Robinhood, the free stock trading startup that announced plans earlier this week to offer high-yield checking and savings accounts, appears to be backing away from that plan.
[Earlier story from 12/13]
In a blog post on its site late Friday the founders are now saying the announcement “may have caused some confusion.” References to checking and saving have been removed from the site in place of wordage about “cash management” accounts.
The site had originally stated that all its proposed savings and checking accounts with an eye-popping 3 percent yield were covered by the Securities Investor Protection Corporation.
Stephen P. Harbeck, the CEO of SIPC, immediately expressed concerns over fund protection, telling Bloomberg that he disagrees that customer funds in such accounts would be protected by SIPC. He added that he had “serious concerns” about the new services, and that it “has gigantic ramifications for the banking industry.”
In an emailed statement to Bankrate, Harbeck expanded on the matter: “SIPC protects cash that is deposited with a brokerage firm for one limited purpose….the purpose of purchasing securities,” says Harbeck. “Cash deposited for other reasons would not be protected. SIPC does not protect checking and savings accounts since the money has not been deposited for a protected purpose.”
Robinhood did not respond to requests for comment.
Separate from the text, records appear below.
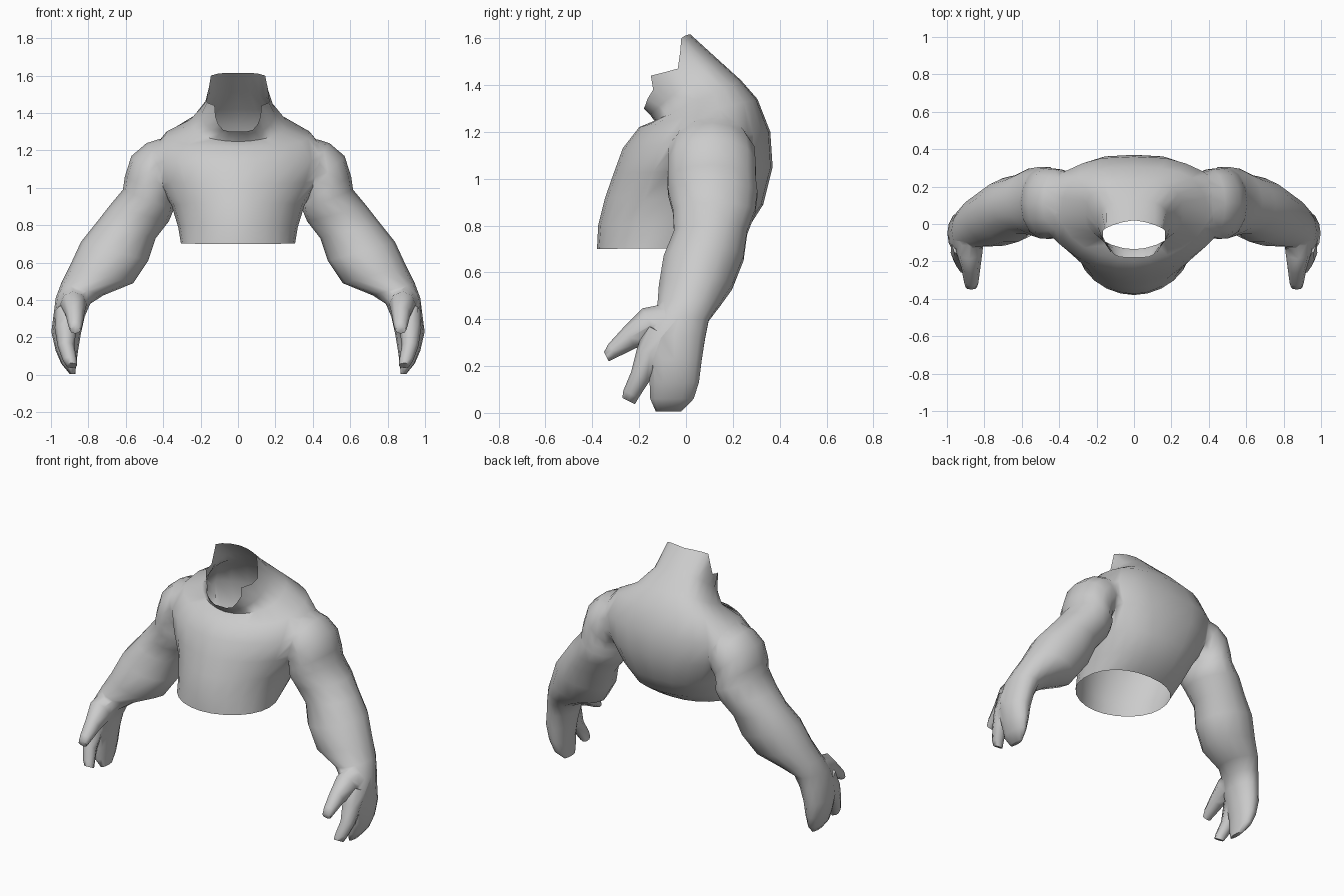
import bpy, bmesh, math
from mathutils import Vector as V

if "Cube" in bpy.data.objects:
    bpy.data.objects.remove(bpy.data.objects["Cube"])

skin = bpy.data.materials.new("grey_skin")
skin.diffuse_color = (0.6, 0.6, 0.6, 1)
skin.use_nodes = True
skin.node_tree.nodes["Principled BSDF"].inputs["Base Color"].default_value = skin.diffuse_color
cap = bpy.data.materials.new("open_end")


def loft(name, rings):
    """Skin closed rings; the end caps get the second material slot."""
    bm = bmesh.new()
    loops = [[bm.verts.new(p) for p in r] for r in rings]
    for a, b in zip(loops, loops[1:]):
        for i in range(len(a)):
            j = (i + 1) % len(a)
            bm.faces.new((a[i], a[j], b[j], b[i]))
    for end in (loops[0], loops[-1]):
        bm.faces.new(end).material_index = 1
    bmesh.ops.recalc_face_normals(bm, faces=bm.faces)
    me = bpy.data.meshes.new(name)
    bm.to_mesh(me)
    bm.free()
    ob = bpy.data.objects.new(name, me)
    bpy.context.collection.objects.link(ob)
    return ob


def mirrored(half):
    return half + [V((-p.x, p.y, p.z)) for p in half[-2:0:-1]]


def body_ring(yf, zf, yb, zb, w, ef, eb):
    """Tilted oval from a front to a back point; ef tapers the chest, eb squares the back."""
    half = []
    for k in range(13):
        t = math.pi * k / 12
        c, s = math.cos(t), abs(math.sin(t))
        e = ef if c > 0 else eb
        f = 0.5 - 0.5 * math.copysign(abs(c) ** min(e, 1), c)
        x = 0 if k in (0, 12) else w * s ** e
        half.append(V((x, yf + (yb - yf) * f, zf + (zb - zf) * f)))
    return mirrored(half)


def tube_ring(c, u, v, n=14):
    return [c + u * math.cos(math.tau * i / n) + v * math.sin(math.tau * i / n) for i in range(n)]


# Torso: front y, front z, back y, back z, half width, chest taper, back squareness
body = [(-.38, .70, .15, .705, .305, 1.05, .9), (-.375, .80, .26, .78, .32, 1.1, .85),
        (-.345, .92, .33, .89, .355, 1.1, .8), (-.31, 1.02, .37, 1.05, .43, 1.2, .75),
        (-.27, 1.13, .36, 1.20, .48, 1.2, .75), (-.20, 1.22, .305, 1.34, .40, 1.15, .75),
        (-.135, 1.247, .235, 1.42, .262, 1.1, .75), (-.155, 1.275, .13, 1.515, .195, 1.0, .8)]
# Notched collar edge, front to back
neck = [(0, -.18, 1.30), (.04, -.18, 1.30), (.08, -.175, 1.31), (.105, -.165, 1.34),
        (.12, -.14, 1.38), (.125, -.15, 1.44), (.165, -.09, 1.455), (.165, -.035, 1.47),
        (.155, -.025, 1.54), (.145, -.02, 1.60), (.11, -.005, 1.61), (.06, .01, 1.615),
        (0, .02, 1.615)]
torso = loft("torso_and_arms", [body_ring(*r) for r in body] + [mirrored([V(p) for p in neck])])

# Arm: outer x, z, inner x, z, centre y, half depth
arm = [(.31, 1.285, .20, 1.05, .11, .10), (.39, 1.27, .27, 1.02, .11, .16),
       (.49, 1.245, .32, .98, .11, .19),
       (.57, 1.17, .345, .95, .11, .195), (.605, 1.06, .35, .92, .11, .195),
       (.615, .99, .345, .88, .115, .195), (.69, .90, .37, .82, .12, .18),
       (.76, .81, .44, .73, .105, .16),
       (.84, .71, .48, .61, .075, .175), (.90, .58, .56, .49, .04, .16),
       (.945, .49, .72, .425, .01, .135), (.975, .41, .79, .38, -.03, .13),
       (.985, .33, .82, .31, -.05, .135), (.998, .23, .84, .22, -.05, .12),
       (.975, .13, .855, .13, -.05, .108), (.945, .06, .865, .06, -.06, .095),
       (.90, .005, .87, .005, -.075, .055)]
# Digits: x, y, z, half width, half thickness
thumb = [(.88, -.05, .39, .08, .085), (.88, -.15, .375, .07, .08), (.872, -.24, .322, .05, .052),
         (.87, -.315, .265, .038, .034), (.87, -.34, .24, .03, .022)]
finger = [(.915, -.10, .34, .065, .08), (.922, -.155, .25, .058, .06), (.92, -.195, .155, .045, .044),
          (.90, -.235, .08, .038, .036), (.89, -.245, .05, .03, .03)]


def limb_parts(s):
    yield [tube_ring(V((s * (a + c) / 2, y, (b + d) / 2)),
                     V((s * (a - c) / 2, 0, (b - d) / 2)), V((0, r, 0)))
           for a, b, c, d, y, r in arm]
    for digit in (thumb, finger):
        axis = (V(digit[-1][:3]) - V(digit[0][:3])).normalized()
        across = axis.cross(V((1, 0, 0))).normalized()
        yield [tube_ring(V((s * x, y, z)), V((w, 0, 0)), across * h, 8) for x, y, z, w, h in digit]


# Fuse arms and digits into the torso skin
helpers = []
for s in (-1, 1):
    for rings in limb_parts(s):
        part = loft("limb_helper", rings)
        for f in part.data.polygons:
            f.material_index = 0
        part.data.materials.append(skin)
        helpers.append(part)
torso.data.materials.append(skin)
torso.data.materials.append(cap)
for part in helpers:
    m = torso.modifiers.new("fuse", 'BOOLEAN')
    m.operation, m.solver, m.object = 'UNION', 'EXACT', part
fused = bpy.data.meshes.new_from_object(torso.evaluated_get(bpy.context.evaluated_depsgraph_get()))
torso.modifiers.clear()
torso.data = fused
for part in helpers:
    bpy.data.objects.remove(part)

# Open the neck and waist
bm = bmesh.new()
bm.from_mesh(fused)
bmesh.ops.delete(bm, geom=[f for f in bm.faces if f.material_index == 1], context='FACES')
# Soften the joins between limbs and body
bmesh.ops.remove_doubles(bm, verts=bm.verts, dist=.008)
soft = [v for v in bm.verts if not v.is_boundary and .25 < abs(v.co.x) < .52 and 1.0 < v.co.z < 1.32]
bmesh.ops.smooth_vert(bm, verts=soft, factor=.3, use_axis_x=True, use_axis_y=True, use_axis_z=True)
bm.to_mesh(fused)
bm.free()
fused.materials.clear()
fused.materials.append(skin)
bpy.data.materials.remove(cap)

bpy.context.view_layer.objects.active = torso
torso.select_set(True)
bpy.ops.object.shade_smooth_by_angle(angle=math.radians(65))
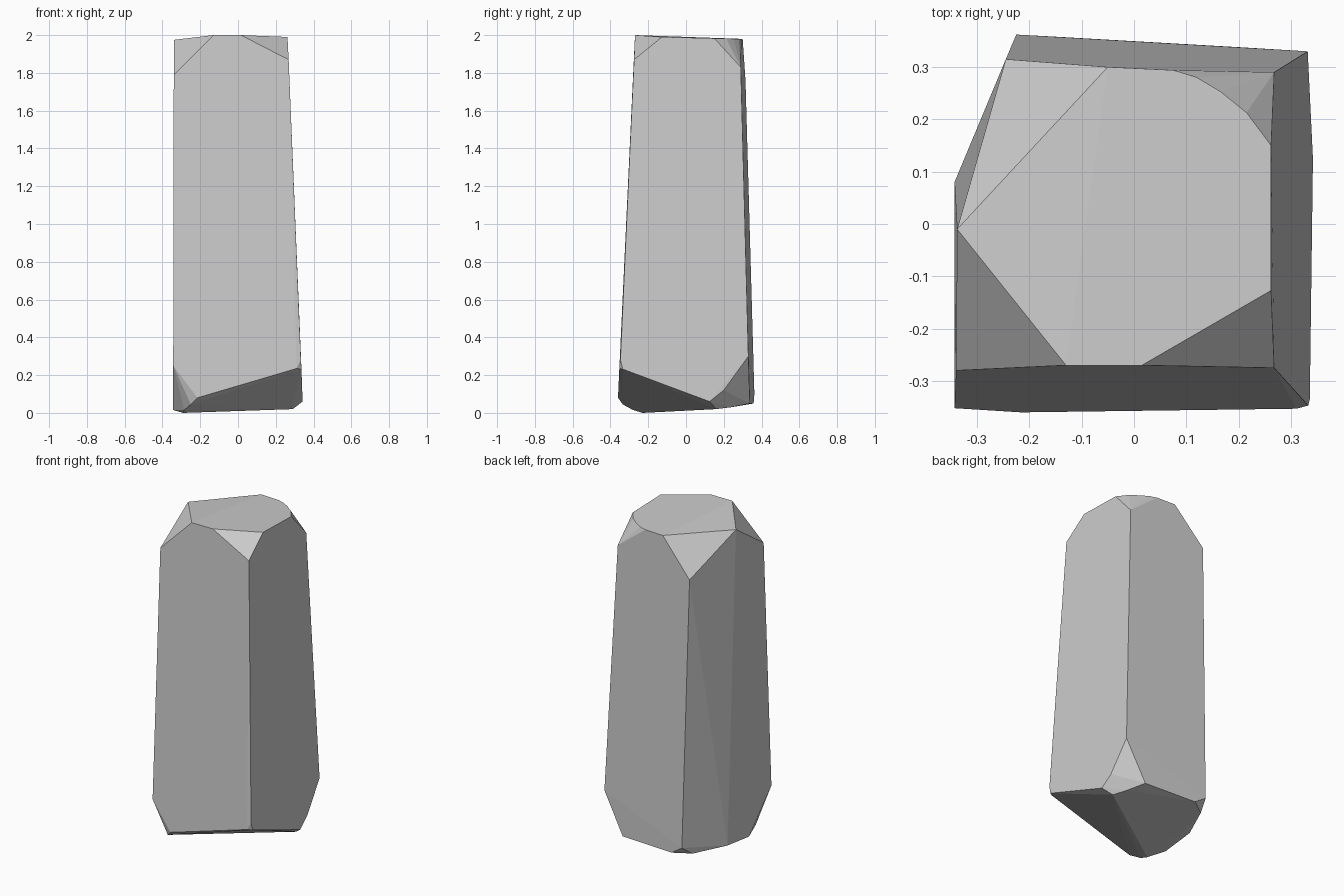
import bpy, bmesh
from math import radians

# top: flat cap outline with chipped corners, plus the tip below each chip
top = [(-0.338, -0.01, 1.975), (-0.13, -0.27, 2.0), (0.015, -0.27, 2.0), (0.262, -0.127, 1.99),
       (-0.05, 0.3, 1.98), (0.075, 0.294, 1.98), (0.12, 0.28, 1.98), (0.165, 0.253, 1.98),
       (0.215, 0.213, 1.982), (0.262, 0.15, 1.983)]
top_tips = [(-0.34, -0.28, 1.79), (0.268, -0.275, 1.87), (0.268, 0.29, 1.83), (-0.245, 0.315, 1.76)]

# lower ends of the upright edges
low_tips = [(-0.343, -0.352, 0.25), (0.333, -0.347, 0.28), (0.332, 0.33, 0.3), (-0.225, 0.362, 0.1)]

# slanted underside, rounded chips at front left and back right
underside = [(-0.215, -0.36, 0.08), (-0.25, -0.335, 0.045), (-0.285, -0.28, 0.015), (-0.29, -0.23, 0.0),
             (-0.343, -0.13, 0.015), (0.31, -0.353, 0.235), (0.336, -0.335, 0.232),
             (0.342, 0.125, 0.06), (0.29, 0.16, 0.02), (0.25, 0.24, 0.03), (0.2, 0.338, 0.05),
             (0.338, 0.2, 0.12), (-0.15, 0.358, 0.05), (-0.25, 0.29, 0.045), (-0.343, 0.08, 0.04)]

# wrap the corners into one faceted stone and merge near-flat faces
bm = bmesh.new()
for p in top + top_tips + low_tips + underside:
    bm.verts.new(p)
res = bmesh.ops.convex_hull(bm, input=bm.verts[:])
loose = [v for v in bm.verts if not v.link_faces]
bmesh.ops.delete(bm, geom=loose, context='VERTS')
bmesh.ops.dissolve_limit(bm, angle_limit=radians(1.5), verts=bm.verts[:], edges=bm.edges[:])
bmesh.ops.recalc_face_normals(bm, faces=bm.faces[:])

mesh = bpy.data.meshes.new("stone_pillar")
bm.to_mesh(mesh)
bm.free()
obj = bpy.data.objects.new("stone_pillar", mesh)
bpy.context.collection.objects.link(obj)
In the blog on its site, founders Baiju Bhatt and Vlad Tenev wrote: “As a licensed broker-dealer, we’re highly regulated and take clear communication very seriously. We plan to work closely with regulators as we prepare to launch our cash management program, and we’re revamping our marketing materials, including the name.”
The company did earlier state on its site that its Robinhood Checking & Savings would not insured by the Federal Deposit Insurance Corp. (FDIC). The FDIC is an independent agency created by Congress. The agency insures customers on bank deposits up to $250,000, should a bank fail. The SIPC, on the other hand, is a nonprofit corporation that protects customers if their brokerage firm fails.
See our Robinhood review here.